What to do when a friend with depression reaches out to you

I’m tired of saying “I’m fine.” I’ve decided I’m going to start reaching out. But people often struggle with how to respond to a call for support - I know that anticipating this question at their end stops me from reaching out to most of my friends. So I decided to put together a list of dos and don’ts for when a friend with depression reaches out to you —
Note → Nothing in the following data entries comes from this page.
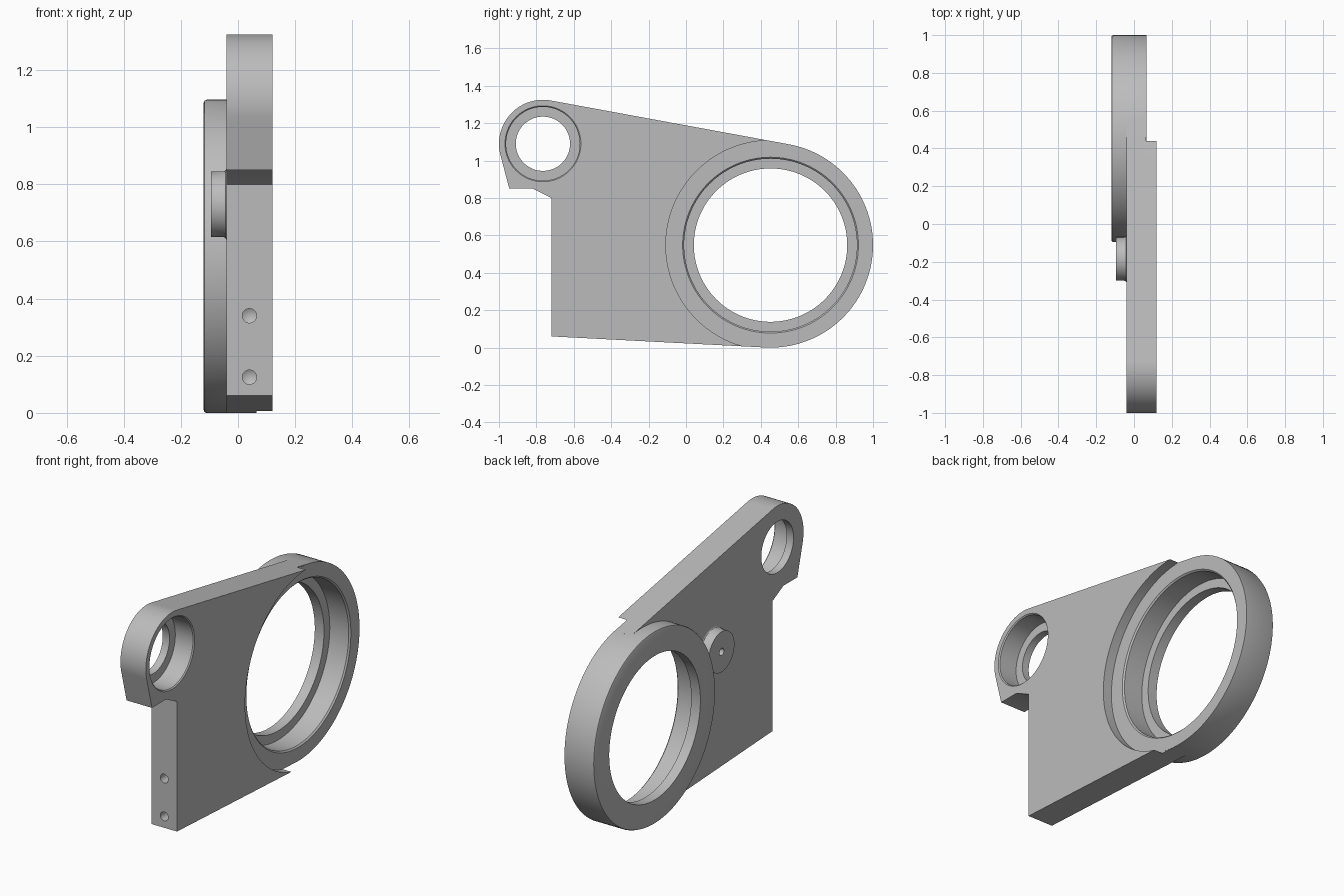
import bpy
import bmesh
from math import cos, sin, pi, radians
from mathutils import Matrix

cube = bpy.data.objects.get("Cube")
if cube:
    bpy.data.objects.remove(cube)

grey = bpy.data.materials.new("machined_grey")
grey.use_nodes = True
GREY = (0.5, 0.5, 0.5, 1)
grey.diffuse_color = GREY
grey.node_tree.nodes["Principled BSDF"].inputs["Base Color"].default_value = GREY

# Shared layout, as (y, z) centres and radii
RING, RING_R = (0.452, 0.548), 0.548
EYE, EYE_R = (-0.765, 1.09), 0.235
BOSS = (-0.185, 0.73)
STEP_X = 0.065


def make_object(name, bm):
    bmesh.ops.remove_doubles(bm, verts=bm.verts, dist=1e-5)
    bmesh.ops.recalc_face_normals(bm, faces=bm.faces)
    mesh = bpy.data.meshes.new(name)
    bm.to_mesh(mesh)
    bm.free()
    mesh.materials.append(grey)
    obj = bpy.data.objects.new(name, mesh)
    bpy.context.collection.objects.link(obj)
    return obj


def lathe(name, profile, centre, segments=128, closed=False):
    """Turn (x, radius) points around an x-parallel axis through centre."""
    bm = bmesh.new()
    verts = [bm.verts.new((x, r, 0)) for x, r in profile]
    edges = [bm.edges.new(pair) for pair in zip(verts, verts[1:])]
    if closed:
        edges.append(bm.edges.new((verts[-1], verts[0])))
    bmesh.ops.spin(bm, geom=verts + edges, cent=(0, 0, 0), axis=(1, 0, 0),
                   angle=2 * pi, steps=segments, use_merge=True)
    bmesh.ops.translate(bm, verts=bm.verts, vec=(0, *centre))
    return make_object(name, bm)


def arc(centre, radius, start, end, steps):
    angles = [radians(start + (end - start) * i / steps) for i in range(steps + 1)]
    return [(centre[0] + radius * cos(a), centre[1] + radius * sin(a)) for a in angles]


def cut(target, cutters):
    for cutter in cutters:
        cutter.hide_render = True
        mod = target.modifiers.new("cut", 'BOOLEAN')
        mod.operation = 'DIFFERENCE'
        mod.solver = 'EXACT'
        mod.object = cutter
    graph = bpy.context.evaluated_depsgraph_get()
    result = bpy.data.meshes.new_from_object(target.evaluated_get(graph))
    target.modifiers.clear()
    target.data = result
    for cutter in cutters:
        bpy.data.objects.remove(cutter)


# Arm plate: rounded eye, clamp foot, and tangents running into the ring
outline = arc(EYE, EYE_R, 79.8, 195, 40)
outline += [(-0.945, 0.85), (-0.82, 0.85), (-0.72, 0.8), (-0.72, 0.06)]
outline += arc(RING, RING_R, 267.3, 267.3, 1)[:1]
outline += arc(RING, 0.5, 267.3, 79.8, 64)
outline += arc(RING, RING_R, 79.8, 79.8, 1)[:1]
bm = bmesh.new()
face = bm.faces.new([bm.verts.new((-0.04, y, z)) for y, z in outline])
solid = bmesh.ops.extrude_face_region(bm, geom=[face])["geom"]
bmesh.ops.translate(bm, vec=(0.16, 0, 0),
                    verts=[v for v in solid if isinstance(v, bmesh.types.BMVert)])
plate = make_object("arm_plate", bm)

# Clearance around the ring, and the stepped bore of the eye
cutters = [
    lathe("clearance_cutter", [(STEP_X - 0.0005, 0), (STEP_X - 0.0005, 0.56),
                               (0.2, 0.56), (0.2, 0)], RING),
    lathe("eye_cutter", [(-0.1, 0), (-0.1, 0.145), (0.003, 0.145), (0.003, 0.197),
                         (0.114, 0.197), (0.13, 0.213), (0.13, 0)], EYE, 96),
]
# Two blind screw holes in the front edge
for z in (0.125, 0.34):
    drill = lathe("drill_cutter", [(-0.1, 0), (-0.1, 0.025), (0.15, 0.025),
                                   (0.165, 0)], (0, 0), 32)
    drill.data.transform(Matrix.Translation((0.04, -0.72, z)) @ Matrix.Rotation(pi / 2, 4, 'Z'))
    cutters.append(drill)
bpy.context.view_layer.update()
cut(plate, cutters)

# Bearing ring with rounded outer rim, counterbore and retaining lip
ring = lathe("bearing_ring", [
    (-0.12, 0.41), (-0.12, 0.538), (-0.117, 0.545), (-0.11, RING_R),
    (STEP_X, RING_R), (STEP_X, 0.47), (STEP_X - 0.008, 0.462),
    (-0.062, 0.462), (-0.062, 0.41)], RING, closed=True)

# Round boss with a flared root and blind centre hole
boss = lathe("round_boss", [
    (-0.035, 0), (-0.035, 0.125), (-0.04, 0.125), (-0.043, 0.119), (-0.05, 0.115),
    (-0.095, 0.115), (-0.095, 0.02), (-0.045, 0.02), (-0.045, 0)], BOSS, 64)

bpy.ops.object.select_all(action='DESELECT')
for obj in (plate, ring, boss):
    obj.select_set(True)
bpy.context.view_layer.objects.active = plate
bpy.ops.object.shade_smooth_by_angle(angle=radians(30))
  1. Understand that it takes a certain amount of courage and willingness to feel what you’re feeling and reach out. It isn’t easy to pick up the phone and say “hey, I’m not doing too good.” Sometimes, it is easier not to verbalize it because that puts a layer of insulation between you and what you’re feeling.
  2. Sometimes (or at most times), the people you’re closest to are the hardest to reach out to. You don’t have an explanation for what you’re feeling, and it might not align with the side/part of you they know. Barring one person, my closest friends don’t associate me with the person struggling to stay afloat. Reaching out to them means putting their idea of me and my idea of me under the kind of scrutiny I might not want or be ready for.
  3. Try not to ask what happened. How does one respond to that? My internal chemistry is a little out of whack? I don’t know what happened? Nothing happened, but I feel miserable? Imagine, you’re already feeling miserable, and having to say I don’t know why I’m feeling like that — makes you feel like you really don’t have your shit together. When you’re struggling with depression, nothing ‘needs’ to happen. There’s an internal dynamic at play that is beyond your or my understanding.
  4. Don’t tell me to snap out of it, or to be stronger, or to control my mind or to focus on the positives, or some variation of the above. Refer to point above — there are internal dynamics at play beyond our control and understanding. If I could snap out of it, trust me I would. I don’t enjoy this. And trust me when I say I am constantly trying to cope and get better at it. Reaching out is one of those ways.
  5. Being there doesn’t mean you need to solve what I’m going through. Listen. Talk. If I seem hesitant to share something that’s weighing on me, and you’re willing and empathetic enough to want to give support, then prod a little. Make it comfortable to share, because reaching out in itself is way outside our comfort zones.
  6. However, if you don’t have a well of empathy to draw from to be supportive (it’s okay, we’ve all been there), then feel free to step away. Honesty goes a long way. It is better than pretending to be there. Don’t pretend.
  7. Don’t take advantage of someone struggling with depression or going through a depressive phase in their life.
  8. Hugs are always welcome. Warm, tight, genuine hugs.
  9. Some of the most giving people I know have fought some of the biggest battles against depression. They give, but they also need. Be there for them if you can.
  10. If you care enough, make yourself aware about how to support someone going through depression. Because most of what you do instinctively can be counterproductive. Read up, understand, and if you’re not sure, then ask the person how they’d like you to support them

We don’t ask. We don’t want to trouble or bother you with what we’re going through. We don’t have explanations. But we need support.